- TASK DETAILS: In the material below, how many lines include the string "verts"? Answer with the number and nothing else.

····················

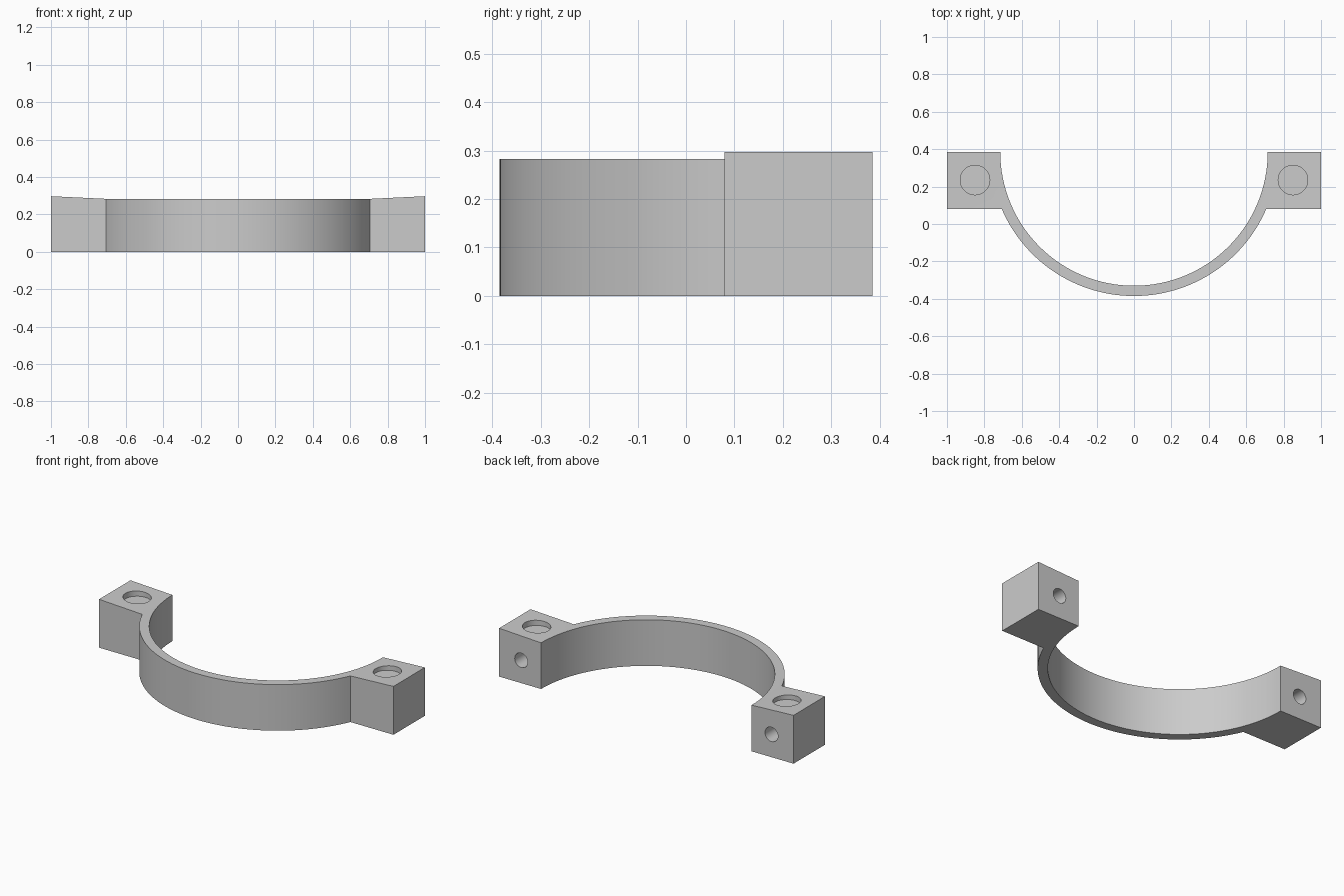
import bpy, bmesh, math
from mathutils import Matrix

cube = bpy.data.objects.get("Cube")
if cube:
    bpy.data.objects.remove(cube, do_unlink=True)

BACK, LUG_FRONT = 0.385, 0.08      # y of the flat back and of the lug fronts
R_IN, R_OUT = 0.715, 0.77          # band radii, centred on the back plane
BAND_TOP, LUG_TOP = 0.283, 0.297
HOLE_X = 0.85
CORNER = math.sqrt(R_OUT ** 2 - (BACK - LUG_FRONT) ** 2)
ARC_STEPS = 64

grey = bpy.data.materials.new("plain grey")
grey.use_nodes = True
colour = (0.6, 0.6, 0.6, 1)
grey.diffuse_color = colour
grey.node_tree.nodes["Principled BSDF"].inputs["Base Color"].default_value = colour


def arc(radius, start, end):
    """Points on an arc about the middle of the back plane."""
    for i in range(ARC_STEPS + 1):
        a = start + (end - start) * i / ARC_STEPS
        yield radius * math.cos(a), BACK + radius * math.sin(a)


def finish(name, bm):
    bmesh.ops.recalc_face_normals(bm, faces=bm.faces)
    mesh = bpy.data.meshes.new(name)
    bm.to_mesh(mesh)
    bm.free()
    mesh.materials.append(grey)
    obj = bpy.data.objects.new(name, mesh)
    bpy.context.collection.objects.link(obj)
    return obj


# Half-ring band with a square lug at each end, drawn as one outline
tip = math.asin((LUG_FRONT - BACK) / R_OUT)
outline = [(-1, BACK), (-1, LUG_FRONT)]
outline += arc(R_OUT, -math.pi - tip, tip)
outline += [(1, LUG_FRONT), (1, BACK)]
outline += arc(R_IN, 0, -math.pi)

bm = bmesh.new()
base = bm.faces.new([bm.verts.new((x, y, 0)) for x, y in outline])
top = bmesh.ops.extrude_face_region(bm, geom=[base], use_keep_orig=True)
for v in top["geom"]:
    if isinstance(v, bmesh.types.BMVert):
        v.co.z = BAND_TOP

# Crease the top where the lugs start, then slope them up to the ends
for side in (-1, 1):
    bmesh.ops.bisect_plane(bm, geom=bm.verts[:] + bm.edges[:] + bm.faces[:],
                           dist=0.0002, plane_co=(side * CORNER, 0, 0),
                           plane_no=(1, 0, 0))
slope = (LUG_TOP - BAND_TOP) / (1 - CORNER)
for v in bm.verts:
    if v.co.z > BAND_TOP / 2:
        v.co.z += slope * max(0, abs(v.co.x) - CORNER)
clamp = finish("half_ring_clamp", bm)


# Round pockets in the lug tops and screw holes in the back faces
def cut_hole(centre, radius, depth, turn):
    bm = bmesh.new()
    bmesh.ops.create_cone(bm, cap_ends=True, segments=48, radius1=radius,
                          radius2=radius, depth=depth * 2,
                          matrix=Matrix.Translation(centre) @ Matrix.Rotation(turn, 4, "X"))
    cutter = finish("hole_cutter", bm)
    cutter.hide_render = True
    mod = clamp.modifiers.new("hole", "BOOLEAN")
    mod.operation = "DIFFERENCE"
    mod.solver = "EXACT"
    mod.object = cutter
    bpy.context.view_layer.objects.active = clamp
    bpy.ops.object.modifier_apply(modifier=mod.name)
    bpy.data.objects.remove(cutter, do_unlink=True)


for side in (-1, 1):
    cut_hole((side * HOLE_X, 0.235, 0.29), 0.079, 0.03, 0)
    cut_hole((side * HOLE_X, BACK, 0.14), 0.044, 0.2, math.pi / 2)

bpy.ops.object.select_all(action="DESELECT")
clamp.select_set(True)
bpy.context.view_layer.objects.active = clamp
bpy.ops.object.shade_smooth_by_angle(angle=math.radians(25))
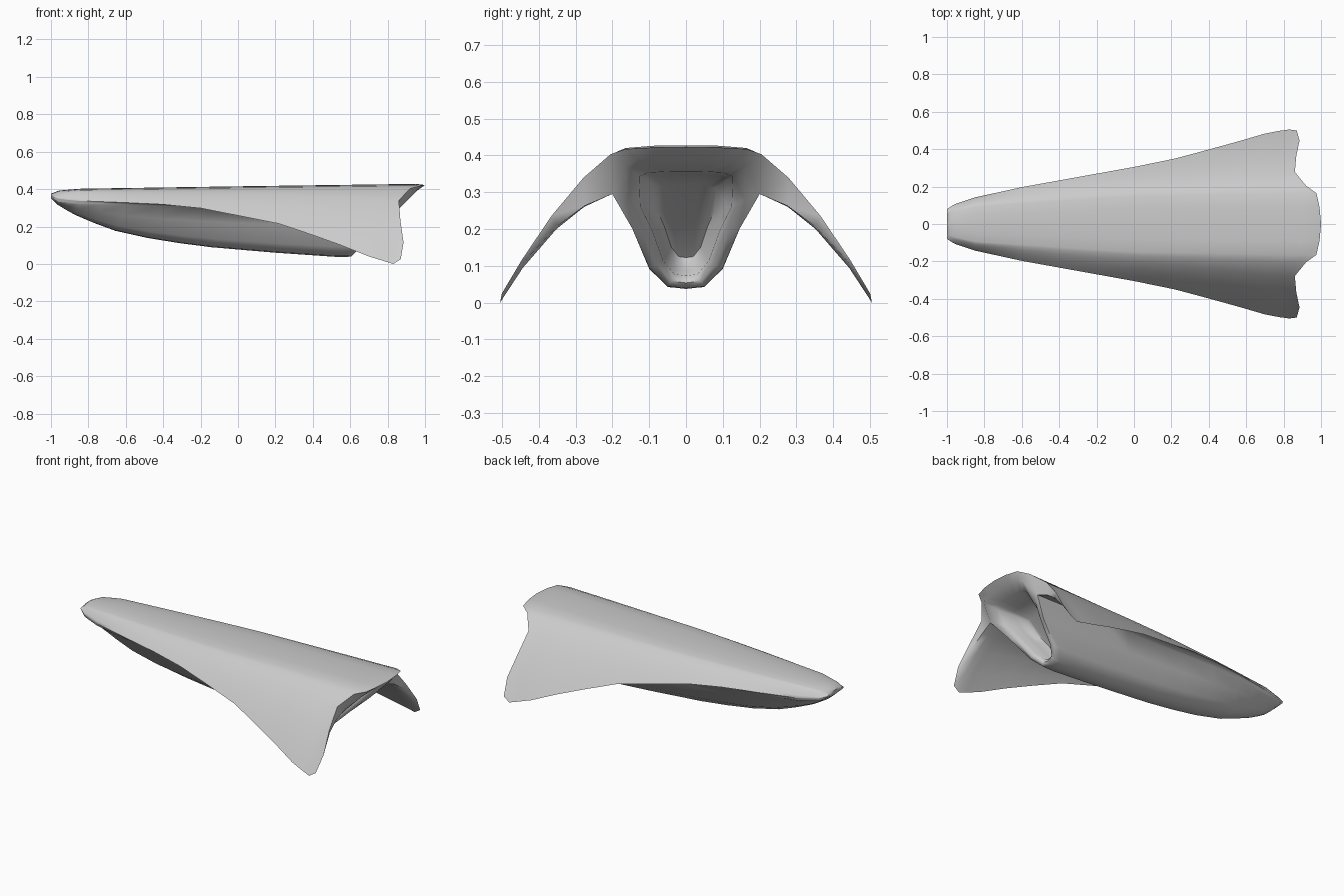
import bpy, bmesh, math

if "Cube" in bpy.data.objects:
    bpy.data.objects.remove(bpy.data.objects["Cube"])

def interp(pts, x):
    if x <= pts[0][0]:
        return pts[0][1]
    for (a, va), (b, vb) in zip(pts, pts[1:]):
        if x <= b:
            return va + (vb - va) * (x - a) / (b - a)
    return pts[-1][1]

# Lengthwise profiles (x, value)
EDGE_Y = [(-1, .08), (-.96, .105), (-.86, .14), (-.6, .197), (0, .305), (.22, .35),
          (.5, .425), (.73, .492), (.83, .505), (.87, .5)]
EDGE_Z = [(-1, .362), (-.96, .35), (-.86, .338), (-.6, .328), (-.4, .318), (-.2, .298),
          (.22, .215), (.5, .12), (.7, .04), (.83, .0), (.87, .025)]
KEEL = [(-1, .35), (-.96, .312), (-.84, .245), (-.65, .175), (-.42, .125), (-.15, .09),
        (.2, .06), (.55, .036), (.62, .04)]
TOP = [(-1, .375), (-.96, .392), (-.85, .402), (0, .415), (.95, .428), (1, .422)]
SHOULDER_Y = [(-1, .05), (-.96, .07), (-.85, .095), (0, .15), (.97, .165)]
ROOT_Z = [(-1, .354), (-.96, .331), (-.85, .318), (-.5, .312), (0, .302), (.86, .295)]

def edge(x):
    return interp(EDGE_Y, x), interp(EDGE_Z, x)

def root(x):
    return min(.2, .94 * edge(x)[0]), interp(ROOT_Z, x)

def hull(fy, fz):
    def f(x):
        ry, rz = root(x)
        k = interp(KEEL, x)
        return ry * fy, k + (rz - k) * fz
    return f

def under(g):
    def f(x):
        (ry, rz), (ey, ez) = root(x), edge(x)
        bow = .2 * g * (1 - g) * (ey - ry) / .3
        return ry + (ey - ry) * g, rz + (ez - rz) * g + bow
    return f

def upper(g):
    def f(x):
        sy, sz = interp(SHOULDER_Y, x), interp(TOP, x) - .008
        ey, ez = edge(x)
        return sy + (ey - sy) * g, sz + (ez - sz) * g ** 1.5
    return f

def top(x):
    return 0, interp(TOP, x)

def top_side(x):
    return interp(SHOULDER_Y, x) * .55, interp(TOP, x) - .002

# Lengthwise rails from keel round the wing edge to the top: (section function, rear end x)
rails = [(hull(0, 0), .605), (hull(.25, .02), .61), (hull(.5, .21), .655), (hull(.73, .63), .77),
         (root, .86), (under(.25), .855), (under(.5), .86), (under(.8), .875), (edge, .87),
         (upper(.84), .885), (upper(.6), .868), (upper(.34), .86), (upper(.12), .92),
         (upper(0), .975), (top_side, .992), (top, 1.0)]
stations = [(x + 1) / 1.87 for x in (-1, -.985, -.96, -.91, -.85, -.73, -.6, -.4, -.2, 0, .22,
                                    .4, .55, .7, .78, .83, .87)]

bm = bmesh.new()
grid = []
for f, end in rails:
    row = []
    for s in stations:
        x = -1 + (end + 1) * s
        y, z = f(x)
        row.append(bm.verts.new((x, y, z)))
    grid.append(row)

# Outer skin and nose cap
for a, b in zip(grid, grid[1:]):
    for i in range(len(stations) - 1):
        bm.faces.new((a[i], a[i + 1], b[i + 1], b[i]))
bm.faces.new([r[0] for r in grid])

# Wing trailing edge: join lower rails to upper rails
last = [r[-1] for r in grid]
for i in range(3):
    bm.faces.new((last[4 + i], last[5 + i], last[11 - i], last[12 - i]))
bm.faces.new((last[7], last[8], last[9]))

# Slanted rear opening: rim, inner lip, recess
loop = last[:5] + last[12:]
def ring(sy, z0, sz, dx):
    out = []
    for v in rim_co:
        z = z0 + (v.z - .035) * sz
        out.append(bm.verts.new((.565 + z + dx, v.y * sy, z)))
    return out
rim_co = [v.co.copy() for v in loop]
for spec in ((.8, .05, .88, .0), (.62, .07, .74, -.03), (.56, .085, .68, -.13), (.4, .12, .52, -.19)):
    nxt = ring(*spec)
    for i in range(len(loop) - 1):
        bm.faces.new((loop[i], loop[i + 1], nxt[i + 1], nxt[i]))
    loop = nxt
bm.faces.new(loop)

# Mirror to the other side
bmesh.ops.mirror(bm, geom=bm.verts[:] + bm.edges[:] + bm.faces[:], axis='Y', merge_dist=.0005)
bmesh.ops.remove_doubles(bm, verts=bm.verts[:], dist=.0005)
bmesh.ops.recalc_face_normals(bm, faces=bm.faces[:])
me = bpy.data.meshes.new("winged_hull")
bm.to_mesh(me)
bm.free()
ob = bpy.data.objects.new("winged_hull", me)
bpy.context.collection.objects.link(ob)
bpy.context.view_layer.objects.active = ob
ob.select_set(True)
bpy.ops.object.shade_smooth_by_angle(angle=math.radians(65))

····················

- RESULT OF THIS EXERCISE: 7